NORTHAMPTON — One piece of trash at a time, Michael Filas is on a mission to clean up the Meadows, a vast property hugging the Connecticut River in Ward 3 where dumping trash is the order of the day.

The 3,000-acre tract of land near Northampton Airport on both sides of the interstate, stretching from the Oxbow to the Calvin Coolidge Bridge, includes some of the city’s most valuable arable land. It’s also a popular area for recreational activities like hiking and bird watching, not to mention homeless camps and a place where young people gather to party. Between all these activities, large amounts of waste end up in the area.

Filas, a 60-year-old professor of English literature at Westfield State University who lives in Northampton, has been picking up rubbish in the area for three years, often accompanied by his son Huxley, his wife Heather and Rafi, the family dog. In just the past few weeks, Filas and his family have removed around 380 pounds of trash from the Meadows, paying for proper disposal alone. Examples of litter discovered in the area include several heavy objects such as computer monitors, refrigerators and even a bathtub.

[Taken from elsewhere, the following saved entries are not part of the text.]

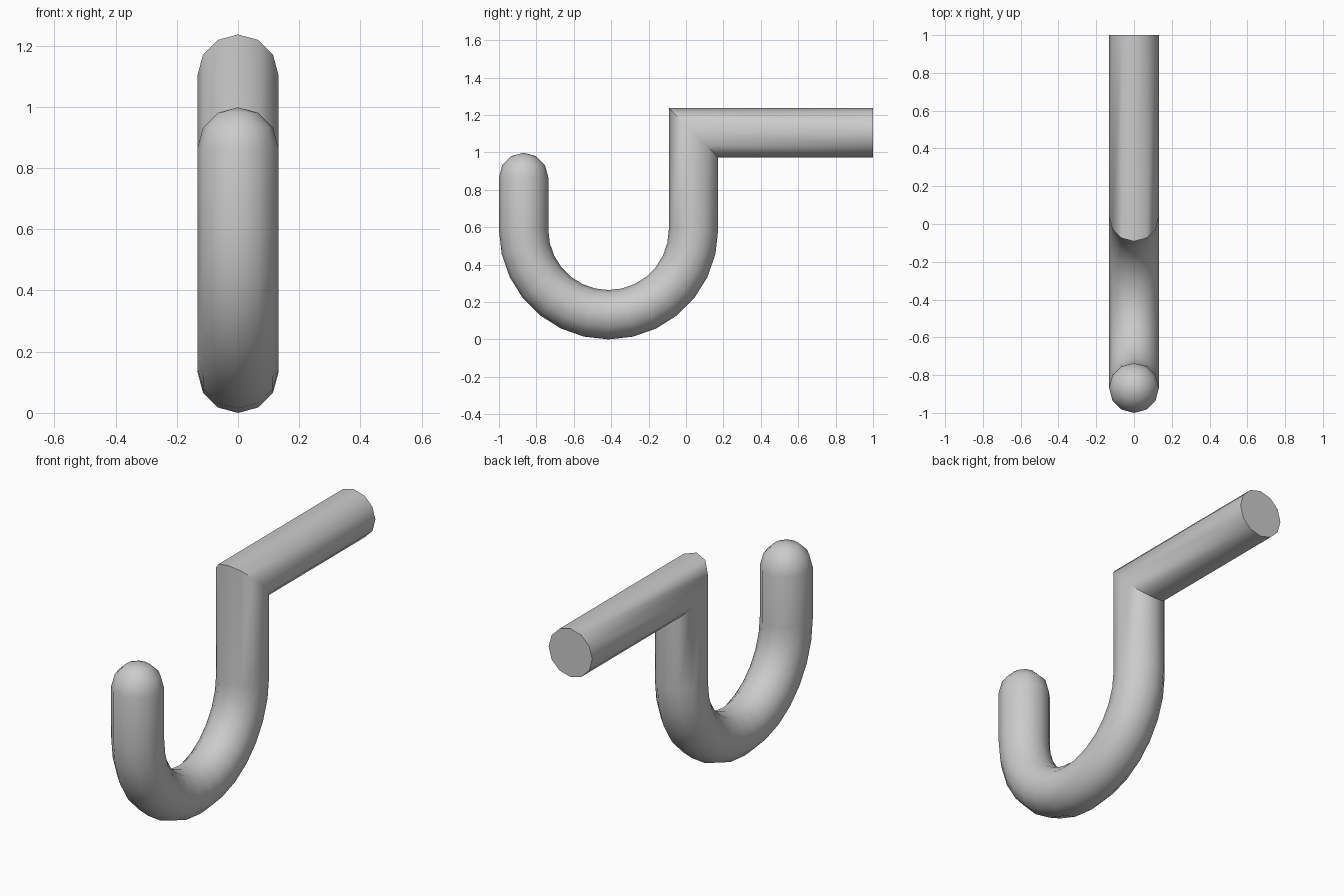
import bpy, bmesh, math

if "Cube" in bpy.data.objects:
    bpy.data.objects.remove(bpy.data.objects["Cube"])

R = 0.132              # tube radius
SIDES = 12
BEND = 0.454           # centreline radius of the hook bend
BEND_Y, BEND_Z = -0.414, 0.586
TIP_Z, ROD_Z = 0.866, 1.104
SHAFT_Y = BEND_Y + BEND
BEND_STEPS = 14

bm = bmesh.new()


def ring(y, z, u, scale=1.0):
    """12-sided section: x across, u = in-plane (y, z) direction."""
    verts = []
    for i in range(SIDES):
        a = 2 * math.pi * i / SIDES
        s = R * scale * math.sin(a)
        verts.append(bm.verts.new((R * scale * math.cos(a), y + s * u[0], z + s * u[1])))
    return verts


rings = []
tip_y = BEND_Y - BEND

# rounded tip
pole = bm.verts.new((0, tip_y, TIP_Z + R))
for deg in (60, 30, 0):
    t = math.radians(deg)
    rings.append(ring(tip_y, TIP_Z + R * math.sin(t), (-1, 0), math.cos(t)))

# half-circle bend
for k in range(BEND_STEPS + 1):
    a = math.pi + math.pi * k / BEND_STEPS
    u = (math.cos(a), math.sin(a))
    rings.append(ring(BEND_Y + BEND * u[0], BEND_Z + BEND * u[1], u))

# mitred corner and flat rod end
rings.append(ring(SHAFT_Y, ROD_Z, (1, -1)))
rings.append(ring(1.0, ROD_Z, (0, -1)))

# skin the rings
for i in range(SIDES):
    j = (i + 1) % SIDES
    bm.faces.new((pole, rings[0][i], rings[0][j]))
    for a, b in zip(rings, rings[1:]):
        bm.faces.new((a[i], b[i], b[j], a[j]))
bm.faces.new(rings[-1])
bmesh.ops.recalc_face_normals(bm, faces=bm.faces)

mesh = bpy.data.meshes.new("wall_hook")
bm.to_mesh(mesh)
bm.free()
hook = bpy.data.objects.new("wall_hook", mesh)
bpy.context.collection.objects.link(hook)
bpy.context.view_layer.objects.active = hook
hook.select_set(True)
bpy.ops.object.shade_smooth_by_angle(angle=math.radians(40))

In a small wooded area by a body of water that connects to the Connecticut River basin, Filas displays a recent find from a garbage truck he found – glass bottles strewn on the ground, a mattress wrapped around a fallen log, and tires in between the fallen leaves.

“It’s pretty certain that along the banks of the Connecticut River, wherever there’s access to the river, there will be bottles and cans with food wrappers and other trash,” he says. “He gets into the bushes and then it takes some effort to pull him out.”

Filas says the idea first came about on a road trip with Huxley to Presque Isle State Park on the shores of Pennsylvania’s Lake Erie. While hiking, they noticed a piece of trash by the water and picked it up. Before they knew it, they had collected a few bags of trash.

“It felt like we left the place better than we found it and we had a good time there together,” Filas said. He likened the activity to looking for shells or pieces of glass on a beach. “You can become obsessive.”

“It’s fun and rewarding to pick up trash,” Huxley said. “That shows what can be achieved.”

Filas held his final cleanup of the Meadows last Saturday, where he was joined by several other community members, including Congressman Lindsay Sabadosa. Filas met Sabadosa while the two were working on the larger Source to Sea cleanup hosted by the Connecticut River Conservancy each September when he told her about his work in the Meadows.

“If you’re going for walks together, picking up trash and trying to figure out which car fits the most trash bags, those are the things you’re talking about,” she said. “And so he got in touch a couple of weeks ago and said if we get a team out there it would be worth the effort before it gets really cold.”

Sabadosa hopes that the cleanup efforts being led by the Filas family will not be as needed by drawing attention to the garbage dumps in the area.

Alexander MacDougall can be reached at [email protected]